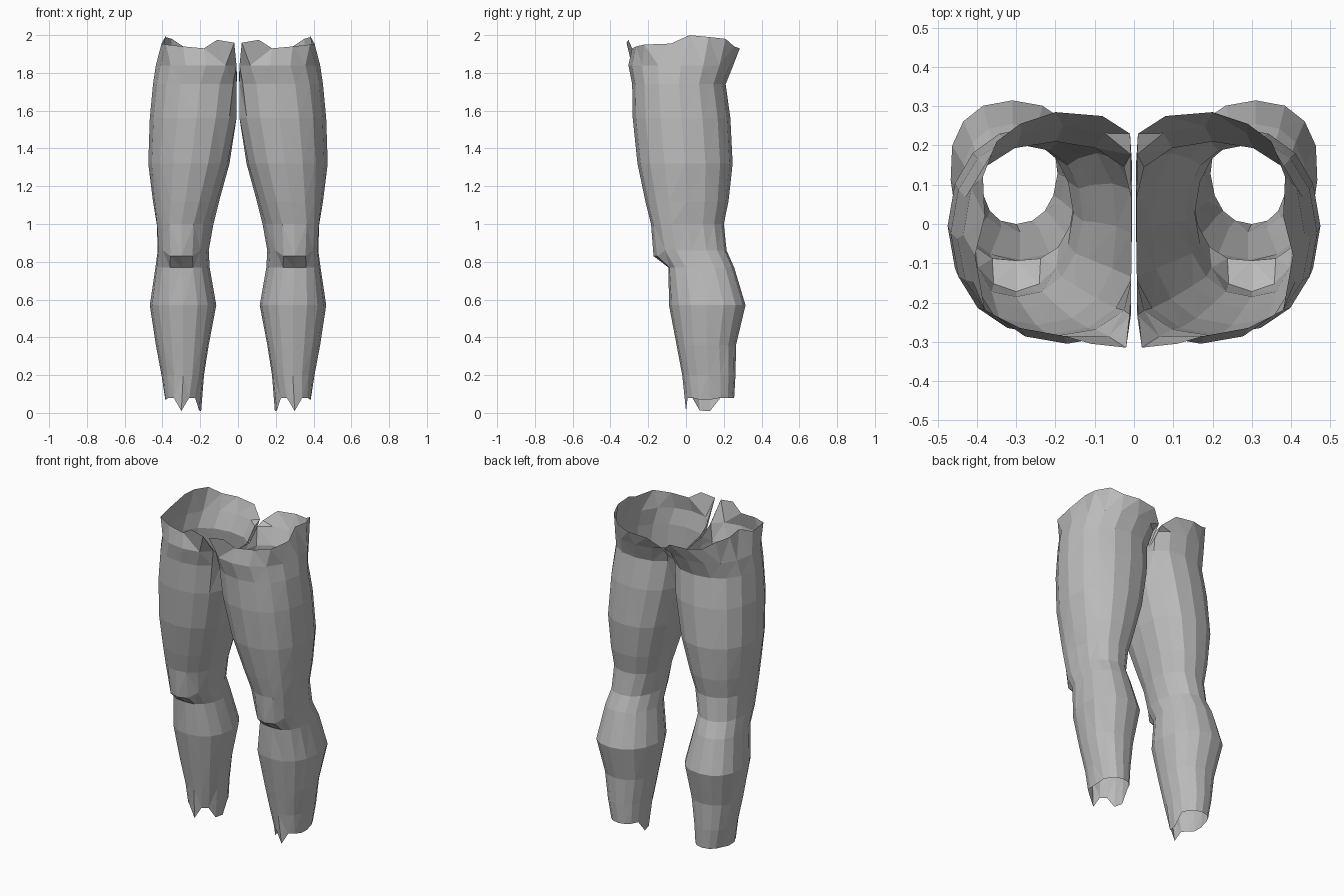
import bpy, bmesh, math

if "Cube" in bpy.data.objects:
    bpy.data.objects.remove(bpy.data.objects["Cube"])

N = 16  # sides of each leg; index 0 = outer, 4 = back, 8 = inner, 12 = front

# jagged waist rim: x, y, z
RIM = [(.38, .02, 2.0), (.385, .12, 1.99), (.35, .21, 1.98), (.29, .255, 1.94),
       (.20, .285, 1.93), (.08, .275, 1.92), (.01, .23, 1.86), (.005, .15, 1.77),
       (.005, 0, 1.76), (.008, -.19, 1.80), (.02, -.315, 1.96), (.11, -.305, 1.975),
       (.18, -.285, 1.93), (.29, -.265, 1.94), (.38, -.22, 1.95), (.405, -.08, 1.955)]

# z, inner x, outer x, front y, back y, x of front ridge, x of back ridge
RINGS = [(1.84, -.06, .435, -.305, .25, .17, .18),
         (1.74, -.03, .45, -.285, .21, .20, .20),
         (1.56, -.01, .467, -.282, .235, .22, .22),
         (1.32, .045, .475, -.257, .247, .25, .25),
         (1.12, .10, .45, -.215, .225, .28, .27),
         (1.00, .13, .43, -.185, .20, .30, .28),
         (.86, .155, .425, -.16, .215, .30, .30),
         (.77, .15, .437, -.105, .255, .30, .31),
         (.57, .115, .467, -.09, .315, .29, .31),
         (.36, .155, .435, -.05, .265, .29, .30),
         (.20, .18, .405, -.02, .262, .29, .30),
         (.08, .195, .385, 0, .255, .30, .29)]

# hem points that hang lower
HEM = {8: .01, 9: .012, 12: .01, 0: .07, 15: .07}


def section(ring, k):
    z, xi, xo, yf, yb, rf, rb = ring
    a = 2 * math.pi * k / N
    c, s = math.cos(a), math.sin(a)
    c = math.copysign(abs(c) ** .88, c)   # slightly boxy oval
    s = math.copysign(abs(s) ** .88, s)
    ridge = rb if s > 0 else rf
    base = (xi + xo) / 2
    mid = base + (ridge - base) * abs(s)
    x = mid + c * (xo - xi) / 2
    y = (yf + yb) / 2 + s * (yb - yf) / 2
    return max(x, .008), y, z


bm = bmesh.new()
rows = [[bm.verts.new(p) for p in RIM]]
for i, ring in enumerate(RINGS):
    row = []
    for k in range(N):
        x, y, z = section(ring, k)
        if i == 0:
            z = min(z, RIM[k][2] - .01)       # hip dips under the crotch
        if i == len(RINGS) - 1:
            z = HEM.get(k, z)
        row.append(bm.verts.new((x, y, z)))
    rows.append(row)
for a, b in zip(rows, rows[1:]):
    for k in range(N):
        j = (k + 1) % N
        bm.faces.new((a[k], b[k], b[j], a[j]))

# kneecap: push the front of the knee forward over the shin
for k, d in ((11, .005), (12, .012), (13, .005)):
    rows[7][k].co.y -= d
    rows[7][k].co.z -= .03
    rows[8][k].co.y += d

bmesh.ops.triangulate(bm, faces=bm.faces[:], quad_method='SHORT_EDGE')
mesh = bpy.data.meshes.new("trouser_legs")
bm.to_mesh(mesh)
bm.free()
legs = bpy.data.objects.new("trouser_legs", mesh)
bpy.context.collection.objects.link(legs)

grey = bpy.data.materials.new("grey")
grey.diffuse_color = (.5, .5, .5, 1)
grey.use_nodes = True
grey.node_tree.nodes["Principled BSDF"].inputs["Base Color"].default_value = grey.diffuse_color
mesh.materials.append(grey)

# second leg
mirror = legs.modifiers.new("mirror", 'MIRROR')
mirror.use_mirror_merge = False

+++

Write the data above out again exactly, minus its pictures.

▸ **Answer to the problem**:
import bpy, bmesh, math

if "Cube" in bpy.data.objects:
    bpy.data.objects.remove(bpy.data.objects["Cube"])

N = 16  # sides of each leg; index 0 = outer, 4 = back, 8 = inner, 12 = front

# jagged waist rim: x, y, z
RIM = [(.38, .02, 2.0), (.385, .12, 1.99), (.35, .21, 1.98), (.29, .255, 1.94),
       (.20, .285, 1.93), (.08, .275, 1.92), (.01, .23, 1.86), (.005, .15, 1.77),
       (.005, 0, 1.76), (.008, -.19, 1.80), (.02, -.315, 1.96), (.11, -.305, 1.975),
       (.18, -.285, 1.93), (.29, -.265, 1.94), (.38, -.22, 1.95), (.405, -.08, 1.955)]

# z, inner x, outer x, front y, back y, x of front ridge, x of back ridge
RINGS = [(1.84, -.06, .435, -.305, .25, .17, .18),
         (1.74, -.03, .45, -.285, .21, .20, .20),
         (1.56, -.01, .467, -.282, .235, .22, .22),
         (1.32, .045, .475, -.257, .247, .25, .25),
         (1.12, .10, .45, -.215, .225, .28, .27),
         (1.00, .13, .43, -.185, .20, .30, .28),
         (.86, .155, .425, -.16, .215, .30, .30),
         (.77, .15, .437, -.105, .255, .30, .31),
         (.57, .115, .467, -.09, .315, .29, .31),
         (.36, .155, .435, -.05, .265, .29, .30),
         (.20, .18, .405, -.02, .262, .29, .30),
         (.08, .195, .385, 0, .255, .30, .29)]

# hem points that hang lower
HEM = {8: .01, 9: .012, 12: .01, 0: .07, 15: .07}


def section(ring, k):
    z, xi, xo, yf, yb, rf, rb = ring
    a = 2 * math.pi * k / N
    c, s = math.cos(a), math.sin(a)
    c = math.copysign(abs(c) ** .88, c)   # slightly boxy oval
    s = math.copysign(abs(s) ** .88, s)
    ridge = rb if s > 0 else rf
    base = (xi + xo) / 2
    mid = base + (ridge - base) * abs(s)
    x = mid + c * (xo - xi) / 2
    y = (yf + yb) / 2 + s * (yb - yf) / 2
    return max(x, .008), y, z


bm = bmesh.new()
rows = [[bm.verts.new(p) for p in RIM]]
for i, ring in enumerate(RINGS):
    row = []
    for k in range(N):
        x, y, z = section(ring, k)
        if i == 0:
            z = min(z, RIM[k][2] - .01)       # hip dips under the crotch
        if i == len(RINGS) - 1:
            z = HEM.get(k, z)
        row.append(bm.verts.new((x, y, z)))
    rows.append(row)
for a, b in zip(rows, rows[1:]):
    for k in range(N):
        j = (k + 1) % N
        bm.faces.new((a[k], b[k], b[j], a[j]))

# kneecap: push the front of the knee forward over the shin
for k, d in ((11, .005), (12, .012), (13, .005)):
    rows[7][k].co.y -= d
    rows[7][k].co.z -= .03
    rows[8][k].co.y += d

bmesh.ops.triangulate(bm, faces=bm.faces[:], quad_method='SHORT_EDGE')
mesh = bpy.data.meshes.new("trouser_legs")
bm.to_mesh(mesh)
bm.free()
legs = bpy.data.objects.new("trouser_legs", mesh)
bpy.context.collection.objects.link(legs)

grey = bpy.data.materials.new("grey")
grey.diffuse_color = (.5, .5, .5, 1)
grey.use_nodes = True
grey.node_tree.nodes["Principled BSDF"].inputs["Base Color"].default_value = grey.diffuse_color
mesh.materials.append(grey)

# second leg
mirror = legs.modifiers.new("mirror", 'MIRROR')
mirror.use_mirror_merge = False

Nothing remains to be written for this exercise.